How to write an internal communications strategy
How to write an internal communications strategy
Effective communication with employees is an all-important part of business operations. A good internal communications strategy keep teams and individuals engaged and motivated, which is essential for staff productivity and retention.
Having a well thought out strategy will help your internal communications run smoothly, avoiding confusion and the spread of misinformation. Developing an internal communications strategy should be a priority for novices and veterans alike – even those with well-established internal communications in place should review and plan ahead every year.
Read on for expert internal communications strategy advice from 20/20 Productions.
What’s going on?
Take a look at your current communications activity. What are you already doing to keep your team up to date with important information? Write a list and evaluate what’s working and what’s not. You might for example already be sending out regular email updates, but not seeing a high open rate. Are there alternative methods of communication that might be better suited to your team?
Even if you’re starting out entirely from scratch, evaluating current practices is a step you can take, as you almost definitely communicate with those inside your organisation, even if the process has yet to be formalised. Do you send out sporadic emails, use a memo board or even rely on word of mouth? Think about your current internal communications strategy, and consider which parts work, and which don’t.
Know your audience
Who are you speaking to? When it comes to your internal communications strategy, make sure you have a good understanding of who your employees are and which methods of communication would work best for them. This doesn’t necessarily have to be in terms of age, although you may find similarity in preferences within certain age demographics.
If you don’t know this already, ask them how they want to be communicated.
Knowing your audience and how best to communicate to them is an important part of internal communications planning.
Set goals and indicators
Decide what is going to determine whether your internal communications are successful before you forge ahead with your strategy. There is no one right way of doing internal communications – each company has different needs, so what will indicate whether things are going well or not?
A good idea is to set goals to measure results. For example, if there is a low click rate on email newsletters, a good goal would be to increase the click rate by 30% by the end of the year. If you set a target, you’ll have a much clearer indication of how your communication methods are performing. If you meet your target or close, that shows that something’s working. If you fail to reach your goal, this is useful information too, as it shows that something in the way you communicate is amiss, and will need to be re-examined.
Get dates in the diary
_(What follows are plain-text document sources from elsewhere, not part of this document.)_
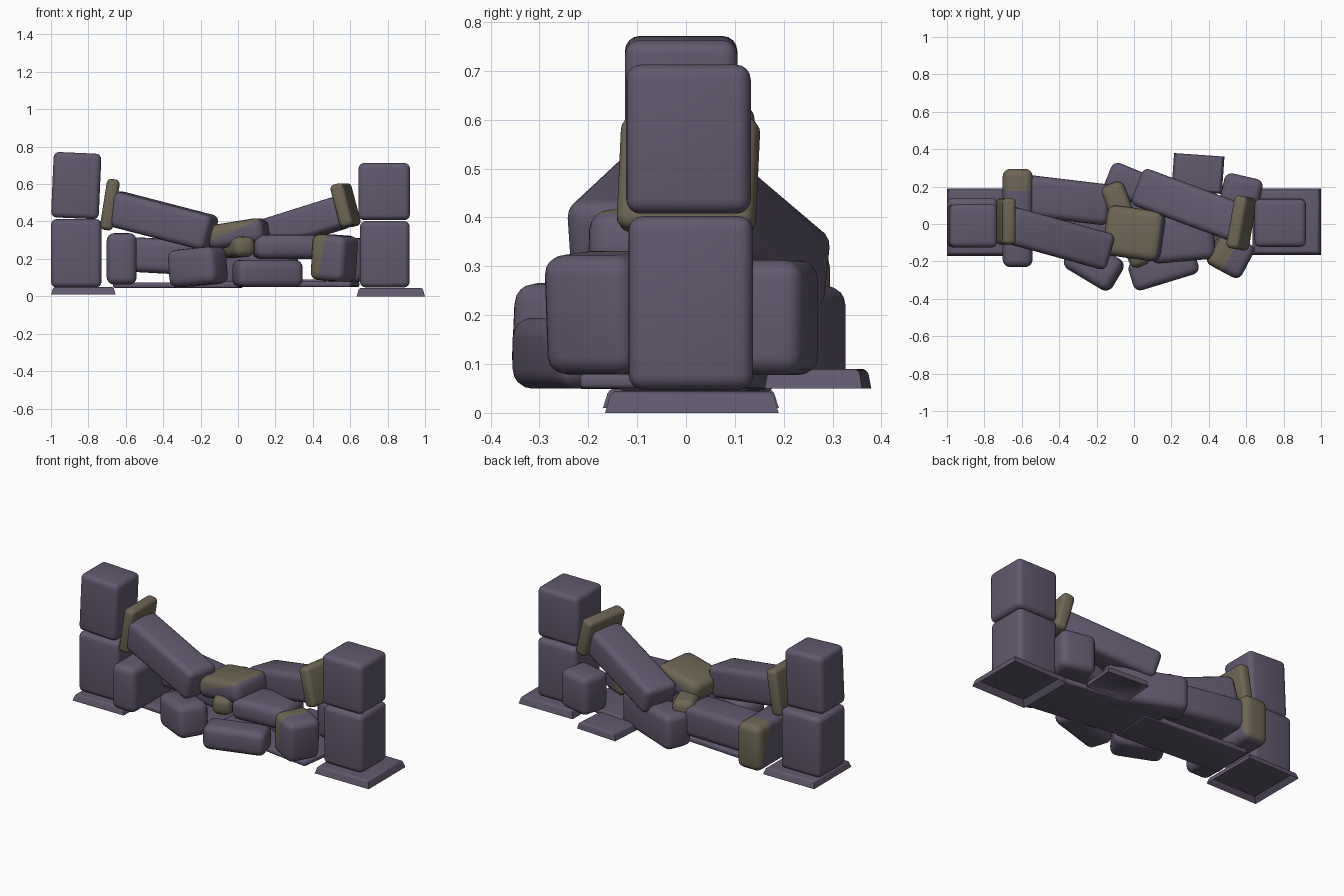
import bpy, bmesh
from math import radians
from mathutils import Vector, Euler

if "Cube" in bpy.data.objects:
    bpy.data.objects.remove(bpy.data.objects["Cube"], do_unlink=True)


def material(name, rgb):
    m = bpy.data.materials.new(name)
    m.use_nodes = True
    m.diffuse_color = (*rgb, 1)
    bsdf = m.node_tree.nodes["Principled BSDF"]
    bsdf.inputs["Base Color"].default_value = (*rgb, 1)
    bsdf.inputs["Roughness"].default_value = 0.9
    return m


PURPLE = material("purple stone", (0.12, 0.098, 0.155))
OLIVE = material("olive moss", (0.155, 0.132, 0.09))


def stone(name, center, size, rot=(0, 0, 0), bevel=0.03, taper=1.0,
          main=PURPLE, patch=None, recess=0, quat=None):
    """Rounded block; patch = (point, normal) in unit-box space marks the mossy side."""
    bm = bmesh.new()
    bmesh.ops.create_cube(bm, size=1)
    for v in bm.verts:
        if v.co.x > 0:
            v.co.y *= taper
            v.co.z *= taper
        v.co = Vector(a * b for a, b in zip(v.co, size))
    if recess:  # hollow underside with a rim
        for v in bm.verts:
            if v.co.z > 0:
                v.co.x *= 0.93
                v.co.y *= 0.93
        bm.faces.ensure_lookup_table()
        under = min(bm.faces, key=lambda f: f.calc_center_median().z)
        top_edges = [e for e in bm.edges if all(v.co.z > 0 for v in e.verts)]
        bmesh.ops.inset_region(bm, faces=[under], thickness=0.04)
        for v in under.verts:
            v.co.z += recess
        geom = top_edges
    else:
        geom = bm.edges[:]
    bmesh.ops.bevel(bm, geom=geom, offset=bevel, segments=4, profile=0.5,
                    affect='EDGES', clamp_overlap=True)
    if patch:
        p = Vector(a * b for a, b in zip(patch[0], size))
        n = Vector(patch[1])
        bmesh.ops.bisect_plane(bm, geom=bm.verts[:] + bm.edges[:] + bm.faces[:],
                               plane_co=p, plane_no=n)
        for f in bm.faces:
            if (f.calc_center_median() - p).dot(n) > 0:
                f.material_index = 1
    bmesh.ops.recalc_face_normals(bm, faces=bm.faces[:])
    mesh = bpy.data.meshes.new(name)
    bm.to_mesh(mesh)
    bm.free()
    mesh.materials.append(main)
    mesh.materials.append(OLIVE)
    ob = bpy.data.objects.new(name, mesh)
    bpy.context.collection.objects.link(ob)
    ob.location = center
    ob.rotation_euler = quat.to_euler() if quat else Euler([radians(a) for a in rot])
    bpy.ops.object.select_all(action='DESELECT')
    ob.select_set(True)
    bpy.context.view_layer.objects.active = ob
    bpy.ops.object.shade_smooth_by_angle(angle=radians(40))
    return ob


def beam(name, start, end, width, height, **kw):
    """Long block running from start to end."""
    a, b = Vector(start), Vector(end)
    d = b - a
    return stone(name, (a + b) / 2, (d.length, width, height),
                 quat=d.to_track_quat('X', 'Z'), **kw)


# Pillars at both ends, each on a hollow base plate
stone("right_base_plate", (-0.827, 0.01, 0.03), (0.345, 0.36, 0.04), bevel=0.012, recess=0.025)
stone("right_pillar_lower", (-0.865, 0.008, 0.23), (0.27, 0.262, 0.365))
stone("right_pillar_upper", (-0.865, -0.01, 0.592), (0.255, 0.23, 0.35), rot=(0, 2.5, 0))
stone("left_base_plate", (0.817, 0.012, 0.0225), (0.365, 0.355, 0.045), bevel=0.012, recess=0.03)
stone("left_pillar_lower", (0.785, 0.01, 0.225), (0.265, 0.255, 0.355))
stone("left_pillar_upper", (0.782, 0.005, 0.56), (0.275, 0.255, 0.305))

# Fallen beams leaning on the pillars, with mossy caps
beam("right_leaning_beam", (-0.68, 0.0, 0.475), (-0.14, -0.15, 0.335), 0.2, 0.19, bevel=0.035)
stone("right_beam_cap", (-0.685, 0.015, 0.49), (0.07, 0.25, 0.275), rot=(0, 9, 0), main=OLIVE, bevel=0.025)
beam("left_leaning_beam", (0.57, 0.0, 0.455), (0.03, 0.2, 0.285), 0.21, 0.17, bevel=0.035)
stone("left_beam_cap", (0.575, 0.005, 0.487), (0.075, 0.285, 0.235), rot=(0, -15, -10), main=OLIVE, bevel=0.025)

# Rubble on the right side
stone("right_cross_block", (-0.622, 0.032, 0.2), (0.16, 0.525, 0.275), bevel=0.04,
      patch=((0, 0.36, 0.1), (0, 1, 0.4)))
beam("right_back_beam", (-0.59, 0.155, 0.225), (-0.13, 0.1, 0.2), 0.22, 0.185, bevel=0.04)
stone("front_right_block", (-0.215, -0.215, 0.157), (0.29, 0.19, 0.2), rot=(0, -5, -31), bevel=0.045)

# Rubble in the middle
stone("center_top_stone", (0.0, -0.05, 0.335), (0.31, 0.27, 0.13), rot=(0, -9, -8),
      bevel=0.045, patch=((0.2, 0, 0.25), (-0.25, 0, 1)))
beam("center_moss_stone", (-0.125, 0.215, 0.26), (0.045, -0.225, 0.265), 0.13, 0.12,
     main=OLIVE, bevel=0.04, taper=0.9)
beam("back_center_block", (-0.14, 0.26, 0.155), (0.3, 0.08, 0.155), 0.17, 0.21, bevel=0.04)

# Rubble on the left side
stone("front_middle_slab", (0.255, -0.075, 0.265), (0.35, 0.25, 0.13), rot=(0, 0, 5), bevel=0.045)
stone("front_low_slab", (0.158, -0.235, 0.122), (0.365, 0.16, 0.145), rot=(0, 0, 17), bevel=0.04)
stone("front_left_block", (0.515, -0.165, 0.205), (0.2, 0.2, 0.245), rot=(0, 4, -28),
      bevel=0.04, patch=((-0.12, 0, 0), (-1, 0, 0.15)))
stone("back_left_block", (0.573, 0.165, 0.195), (0.21, 0.185, 0.235), rot=(0, 0, -13), bevel=0.04)

# Low ground plates
stone("back_loose_plate", (0.342, 0.27, 0.07), (0.27, 0.2, 0.04), rot=(0, 0, -4), bevel=0.012, recess=0.02)
stone("ground_slab_right", (-0.32, 0.02, 0.06), (0.68, 0.27, 0.03), rot=(0, 0, -4), bevel=0.01)
stone("ground_slab_left", (0.27, 0.0, 0.065), (0.72, 0.34, 0.03), rot=(0, 0, -8), bevel=0.01)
Generally, you’ll be aware of important dates in advance, or know generally when significant changes or events will occur within your company. You should plan the messaging around these key dates well in advance. Do you have a new client, a new process or an upcoming merger on the horizon? Plan how you will pass this information on to your employees with plenty of notice.
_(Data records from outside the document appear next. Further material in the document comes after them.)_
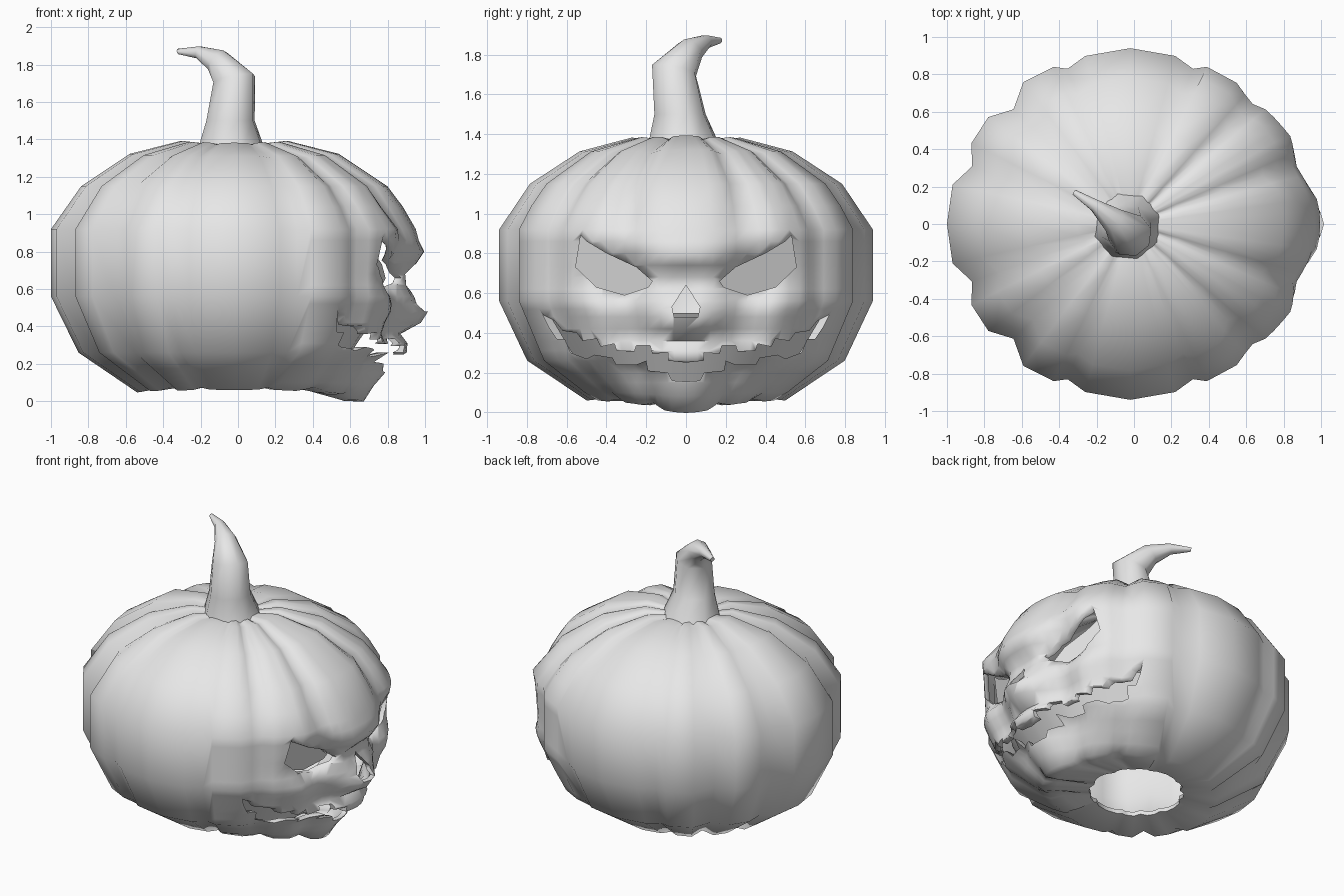
import bpy, bmesh, math
from mathutils import Vector

if "Cube" in bpy.data.objects:
    bpy.data.objects.remove(bpy.data.objects["Cube"])

grey = bpy.data.materials.new("plain_grey")
grey.diffuse_color = (0.8, 0.8, 0.8, 1)
grey.use_nodes = True
grey.node_tree.nodes["Principled BSDF"].inputs["Base Color"].default_value = grey.diffuse_color


def make_object(name, bm):
    bmesh.ops.recalc_face_normals(bm, faces=bm.faces)
    mesh = bpy.data.meshes.new(name)
    bm.to_mesh(mesh)
    bm.free()
    mesh.materials.append(grey)
    ob = bpy.data.objects.new(name, mesh)
    bpy.context.collection.objects.link(ob)
    return ob


def activate(ob):
    bpy.ops.object.select_all(action='DESELECT')
    ob.select_set(True)
    bpy.context.view_layer.objects.active = ob


def interp(table, x):
    for (a, u), (b, v) in zip(table, table[1:]):
        if x <= b:
            return u + (v - u) * (x - a) / (b - a)
    return table[-1][1]


def gauss(d, s):
    return math.exp(-(d / s) ** 2)


# Rib outline over one quadrant (angle, radius): wide, narrow, narrow, wide
RIBS = [(0, .98), (12.5, .973), (20, .90), (27, .953), (37, .95), (44.5, .875),
        (53, .95), (64, .935), (68, .895), (75, .93), (90, .94)]
# Same outline where the face is carved
FACE_RIBS = [(0, .97), (10, .96), (14, .925), (20, .90), (29.5, .955), (40, .948),
             (44.5, .915), (48.5, .925), (53, .945), (64, .935)]
# Side profile, bottom rim to crown (height, scale)
SIDE = [(.05, .53), (.26, .85), (.56, 1), (.92, 1)]
FACE_Z = (.05, .10, .15, .20, .26, .31, .36, .42, .48, .52, .56, .62, .68, .74, .80, .86, .92)
ROWS = [(.09, .31), (.055, .42)] + [(z, interp(SIDE, z)) for z in FACE_Z]
ROWS += [(1.04, .925), (1.15, .835), (1.32, .57), (1.39, .29), (1.375, .15)]
KEEP = {.09, .05, .26, .56, .92, 1.15, 1.32, 1.39, 1.375}
CX = -.02


def face_push(y, z):
    """Forward bulge of the carved face."""
    y = abs(y)
    brow = .75 + .36 * y
    d = .045 * gauss(z - brow, .075) * gauss(y - .28, .24)            # brow
    d += .04 * gauss(y, .14) * gauss(z - .80, .06)                    # mid brow
    d -= .08 * gauss(y - .33, .18) * gauss(z - .66, .09)              # eye socket
    d -= .07 * gauss(y, .12) * gauss(z - .66, .07)                    # nose bridge
    d += .10 * gauss(y, .12) * gauss(z - .46, .06)                    # nose
    d += .04 * gauss(y, .12) * gauss(z - .44, .04)                    # nose tip
    d += .02 * gauss(y - .10, .05) * gauss(z - .47, .05)              # nostrils
    d += .03 * gauss(y - .4, .2) * gauss(z - .47, .09)                # cheeks
    lip = .28 + .25 * y * y
    d += .11 * gauss(y, .45) * gauss(z - lip, .05)                    # upper lip
    d += .18 * gauss(y, .38) * gauss(z - .06, .10)                    # chin
    d += .08 * gauss(y, .40) * gauss(z - .17, .04)                    # lower lip
    return d


def body_point(deg, z, scale):
    folded = abs((deg + 180) % 360 - 180)
    front = folded < 58
    r = interp(RIBS, folded if folded <= 90 else 180 - folded)
    depth = .97 - r
    if front:  # shallower ribs on the face
        carved = max(0, min(1, (1.15 - z) / .2))
        r += (interp(FACE_RIBS, folded) - r) * carved
    a = math.radians(deg)
    x, y = r * scale * math.cos(a), r * scale * math.sin(a)
    if z > 1.2:
        z -= depth * .25
    elif z < .06:
        z += depth * .3
    if front and z < 1.2 and scale > .4:
        fade = min(1, (58 - folded) / 10)
        x += face_push(y, z) * fade
        if z < .12:
            z -= .05 * gauss(y, .22) * gauss(z - .05, .05) * fade
    return (x + CX, y, z)


# Ribbed hollow body, finer across the face
half = sorted(set([a for a, _ in RIBS] + [180 - a for a, _ in RIBS]
                  + [4, 8, 16, 23.5, 29.5, 33, 40.5, 48.5]))
angles = [-a for a in reversed(half) if 0 < a < 180] + half
bm = bmesh.new()
rings = [[bm.verts.new(body_point(a, z, s)) for a in angles] for z, s in ROWS]
n = len(angles)
for lo, hi in zip(rings, rings[1:]):
    for i in range(n):
        j = (i + 1) % n
        bm.faces.new((lo[i], lo[j], hi[j], hi[i]))
crown = bm.verts.new((CX, 0, 1.37))
for i in range(n):
    bm.faces.new((rings[-1][i], rings[-1][(i + 1) % n], crown))
# Fewer rows around the sides and back
extra = []
for (z, _), ring in zip(ROWS, rings):
    if z not in KEEP:
        for i in range(n):
            j = (i + 1) % n
            if abs(angles[i]) >= 64 and abs(angles[j]) >= 64:
                extra.append(bm.edges.get((ring[i], ring[j])))
bmesh.ops.dissolve_edges(bm, edges=[e for e in extra if e], use_verts=True)
body = make_object("pumpkin_body", bm)
wall = body.modifiers.new("wall", 'SOLIDIFY')
wall.thickness = .03
wall.offset = -1

# Cutter for the eyes, nose and toothed mouth, as (y, z) outlines
EYE = [(.53, .89), (.555, .73), (.45, .63), (.31, .59), (.19, .63), (.17, .66),
       (.25, .73), (.40, .80), (.50, .86)]
NOSE = [(0, .64), (.07, .53), (.06, .48)]
MOUTH = [(0, .25), (.09, .26), (.09, .30), (.17, .295), (.18, .335), (.25, .335),
         (.26, .305), (.35, .31), (.36, .345), (.43, .33), (.45, .37), (.52, .36),
         (.55, .40), (.62, .41), (.66, .46), (.72, .49), (.69, .43), (.65, .37),
         (.61, .37), (.58, .30), (.50, .27), (.46, .29), (.37, .275), (.35, .24),
         (.25, .24), (.20, .26), (.19, .21), (.09, .20), (.07, .16), (0, .155)]


def mirrored(pts):
    return pts + [(-y, z) for y, z in reversed(pts) if y > 0]


bm = bmesh.new()
for outline in (EYE, [(-y, z) for y, z in EYE], mirrored(NOSE), mirrored(MOUTH)):
    m = len(outline)
    back = [bm.verts.new((.15, y, z)) for y, z in outline]
    fore = [bm.verts.new((1.35, y, z)) for y, z in outline]
    bm.faces.new(back)
    bm.faces.new(fore)
    for i in range(m):
        j = (i + 1) % m
        bm.faces.new((back[i], back[j], fore[j], fore[i]))
cutter = make_object("face_cutter", bm)
cutter.hide_render = True

carve = body.modifiers.new("carve", 'BOOLEAN')
carve.operation = 'DIFFERENCE'
carve.solver = 'EXACT'
carve.object = cutter
activate(body)
bpy.ops.object.modifier_apply(modifier="wall")
bpy.ops.object.modifier_apply(modifier="carve")
bpy.ops.object.shade_smooth_by_angle(angle=math.radians(72))
bpy.data.objects.remove(cutter, do_unlink=True)

# Flat backings just inside the eyes
bm = bmesh.new()
for side in (-1, 1):
    pts = [(.38 + (y - .38) * 1.06, .72 + (z - .72) * 1.06) for y, z in EYE]
    bm.faces.new([bm.verts.new((.865 - .42 * y + .22 * (z - .7), side * y, z))
                  for y, z in pts])
make_object("eye_backing", bm)

# Curved, forward-leaning backing behind the mouth
bm = bmesh.new()
arc = [math.radians(-62 + 12.4 * k) for k in range(11)]
low, high = [[bm.verts.new((CX + r * math.cos(t), r * math.sin(t), z)) for t in arc]
             for z, r in ((.12, .53), (.50, .785))]
for i in range(10):
    bm.faces.new((low[i], low[i + 1], high[i + 1], high[i]))
mouth = make_object("mouth_backing", bm)
activate(mouth)
bpy.ops.object.shade_smooth_by_angle(angle=math.radians(60))

# Bent stem: rings as (centre, axis, radius)
STEM = [((-.035, -.01, 1.34), (0, 0, 1), .19),
        ((-.04, -.03, 1.50), (0, 0, 1), .135),
        ((-.02, -.06, 1.72), (-.2, .2, 1), .118),
        ((-.11, .02, 1.82), (-.8, .5, .7), .07),
        ((-.21, .10, 1.865), (-.85, .5, .2), .035),
        ((-.32, .17, 1.87), (-.85, .5, -.2), .015)]
bm = bmesh.new()
rings = []
for centre, axis, r in STEM:
    w = Vector(axis).normalized()
    u = (Vector((0, 1, 0)).cross(w)).normalized()
    v = w.cross(u)
    rings.append([bm.verts.new(Vector(centre) + r * (u * math.cos(t) + v * math.sin(t)))
                  for t in (math.tau * k / 8 + .3 for k in range(8))])
for lo, hi in zip(rings, rings[1:]):
    for i in range(8):
        j = (i + 1) % 8
        bm.faces.new((lo[i], lo[j], hi[j], hi[i]))
bm.faces.new(rings[-1])
bm.faces.new(rings[0])
stem = make_object("stem", bm)
activate(stem)
bpy.ops.object.shade_smooth_by_angle(angle=math.radians(60))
For significant changes, you may even want to stagger the information you’re communicating to employees in stages to avoid undue shock or panic. You’ll need to have thought this through in advance to do this effectively. During periods of change, the worst kind of communication is no communication, so make sure you’ve planned, to avoid causing a wave of misinformation.
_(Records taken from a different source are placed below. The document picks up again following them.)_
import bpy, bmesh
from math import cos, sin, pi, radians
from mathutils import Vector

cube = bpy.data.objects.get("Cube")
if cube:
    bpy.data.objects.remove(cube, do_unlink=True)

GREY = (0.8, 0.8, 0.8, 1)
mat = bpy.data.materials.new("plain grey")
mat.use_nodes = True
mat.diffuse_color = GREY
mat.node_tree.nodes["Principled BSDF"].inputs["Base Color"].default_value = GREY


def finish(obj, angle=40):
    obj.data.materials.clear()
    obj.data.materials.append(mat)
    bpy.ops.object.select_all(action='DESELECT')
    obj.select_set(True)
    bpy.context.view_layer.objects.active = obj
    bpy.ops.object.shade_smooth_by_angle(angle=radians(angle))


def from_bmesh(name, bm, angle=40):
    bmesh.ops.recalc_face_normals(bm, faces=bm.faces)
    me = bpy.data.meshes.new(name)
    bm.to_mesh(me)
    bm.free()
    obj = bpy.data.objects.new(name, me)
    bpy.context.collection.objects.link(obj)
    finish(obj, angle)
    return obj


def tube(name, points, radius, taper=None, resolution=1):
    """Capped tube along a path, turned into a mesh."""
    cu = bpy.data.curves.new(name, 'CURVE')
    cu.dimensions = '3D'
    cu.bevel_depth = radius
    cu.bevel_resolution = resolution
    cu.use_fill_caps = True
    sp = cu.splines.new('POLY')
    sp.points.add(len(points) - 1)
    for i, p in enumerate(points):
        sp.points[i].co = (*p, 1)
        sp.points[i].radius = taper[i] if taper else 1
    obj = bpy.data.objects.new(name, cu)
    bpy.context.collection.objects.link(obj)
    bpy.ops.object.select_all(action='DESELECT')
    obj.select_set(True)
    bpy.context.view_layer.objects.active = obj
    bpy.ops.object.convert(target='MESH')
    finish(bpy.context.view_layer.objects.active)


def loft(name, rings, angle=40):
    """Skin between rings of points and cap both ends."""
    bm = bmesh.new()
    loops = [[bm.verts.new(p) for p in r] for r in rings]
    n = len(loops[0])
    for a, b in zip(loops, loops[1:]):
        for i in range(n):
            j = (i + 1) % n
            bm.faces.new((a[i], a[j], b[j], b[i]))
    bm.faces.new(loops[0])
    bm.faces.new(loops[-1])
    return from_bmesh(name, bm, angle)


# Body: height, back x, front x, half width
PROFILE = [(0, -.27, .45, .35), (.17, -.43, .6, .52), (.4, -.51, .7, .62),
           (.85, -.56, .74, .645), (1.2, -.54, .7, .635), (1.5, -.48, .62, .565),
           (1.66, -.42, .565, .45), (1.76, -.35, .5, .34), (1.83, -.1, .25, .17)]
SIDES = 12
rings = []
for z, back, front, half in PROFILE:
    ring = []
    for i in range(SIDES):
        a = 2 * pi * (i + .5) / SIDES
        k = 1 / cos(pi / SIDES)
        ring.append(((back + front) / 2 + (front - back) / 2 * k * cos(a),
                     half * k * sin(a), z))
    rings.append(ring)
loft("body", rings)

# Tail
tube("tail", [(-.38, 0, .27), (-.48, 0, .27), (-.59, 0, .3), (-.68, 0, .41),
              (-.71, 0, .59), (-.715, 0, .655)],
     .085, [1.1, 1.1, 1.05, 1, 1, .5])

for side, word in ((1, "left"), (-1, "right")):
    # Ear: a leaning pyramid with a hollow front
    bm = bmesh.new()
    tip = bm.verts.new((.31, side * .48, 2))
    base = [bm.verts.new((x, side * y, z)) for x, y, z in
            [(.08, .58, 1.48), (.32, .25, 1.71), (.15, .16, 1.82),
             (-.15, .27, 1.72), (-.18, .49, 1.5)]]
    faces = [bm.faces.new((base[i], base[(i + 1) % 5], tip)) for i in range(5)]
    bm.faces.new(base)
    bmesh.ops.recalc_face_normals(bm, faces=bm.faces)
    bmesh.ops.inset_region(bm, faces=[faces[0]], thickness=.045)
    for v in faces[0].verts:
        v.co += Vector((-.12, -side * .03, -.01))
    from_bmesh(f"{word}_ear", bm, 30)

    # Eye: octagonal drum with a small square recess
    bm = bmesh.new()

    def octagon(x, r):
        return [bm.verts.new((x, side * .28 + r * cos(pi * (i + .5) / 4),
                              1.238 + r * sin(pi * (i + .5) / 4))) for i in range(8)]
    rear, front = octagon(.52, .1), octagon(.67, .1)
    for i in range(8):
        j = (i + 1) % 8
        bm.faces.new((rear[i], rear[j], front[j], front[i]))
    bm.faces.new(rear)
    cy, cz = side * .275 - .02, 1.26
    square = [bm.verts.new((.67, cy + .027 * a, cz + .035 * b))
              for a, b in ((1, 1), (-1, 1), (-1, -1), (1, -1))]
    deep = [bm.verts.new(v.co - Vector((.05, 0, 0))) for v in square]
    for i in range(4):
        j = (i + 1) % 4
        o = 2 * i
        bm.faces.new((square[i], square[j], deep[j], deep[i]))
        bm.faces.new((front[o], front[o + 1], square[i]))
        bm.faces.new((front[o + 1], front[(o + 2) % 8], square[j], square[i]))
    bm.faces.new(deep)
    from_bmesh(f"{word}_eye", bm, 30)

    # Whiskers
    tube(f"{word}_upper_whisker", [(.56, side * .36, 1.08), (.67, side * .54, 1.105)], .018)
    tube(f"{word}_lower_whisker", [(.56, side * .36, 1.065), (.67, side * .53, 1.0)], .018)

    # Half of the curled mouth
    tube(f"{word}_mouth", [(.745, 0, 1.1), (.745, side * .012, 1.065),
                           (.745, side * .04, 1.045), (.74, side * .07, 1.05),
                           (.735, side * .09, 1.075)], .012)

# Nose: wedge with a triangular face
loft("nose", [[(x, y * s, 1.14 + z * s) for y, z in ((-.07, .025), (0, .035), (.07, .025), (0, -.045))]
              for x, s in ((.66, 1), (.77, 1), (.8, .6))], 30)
Set your budget
How much money do you have at your disposal for putting your internal communications strategy in to place? Big ideas don’t always need big budgets, but you do need to be realistic with what you’re proposing.
Whatever the budget, spend it wisely. Don’t throw money at an idea that you’re not sure will work or your employees aren’t interested in. Internal communications doesn’t have to cost the earth, and often it’s the little things that make the biggest difference.
Create the plan
How to put together the plan is entirely up to you. Some companies will compile a word document outlining their plans, others will design a presentation to then present to the team.
As long as it has all the required information to implement the great ideas, it really doesn’t matter what the internal communications strategy looks like!
Show it off!
Start as you mean to go on. Communicate your internal communications strategy! Tell your team how you plan on communication going forward. Listen to feedback about your plans, but have confidence in them unless you feel your team have identified issues that are immediate causes for concern. Commit to your strategy – changes can be made to your plan after you’ve had enough time to monitor results. Read more about how to measure the success of your internal communications strategy.
Time spent planning your internal communications is one of the most important stages. Inconsistency can cause frustration, making teams feel disengaged and demotivated – exactly what good internal communications are supposed to avoid. For this reason, you should never proceed without proper preparation. Whatever communication methods you decide upon, keep them consistent, and embrace the opportunity to learn from the outcomes, positive and negative. That way, when it comes to the next round of planning for the year ahead, you’ll have a solid foundation to build upon.
If you’d like to work with a team who can help you deliver effective, creative and engaging internal communications solutions, get in touch with 20/20 Productions.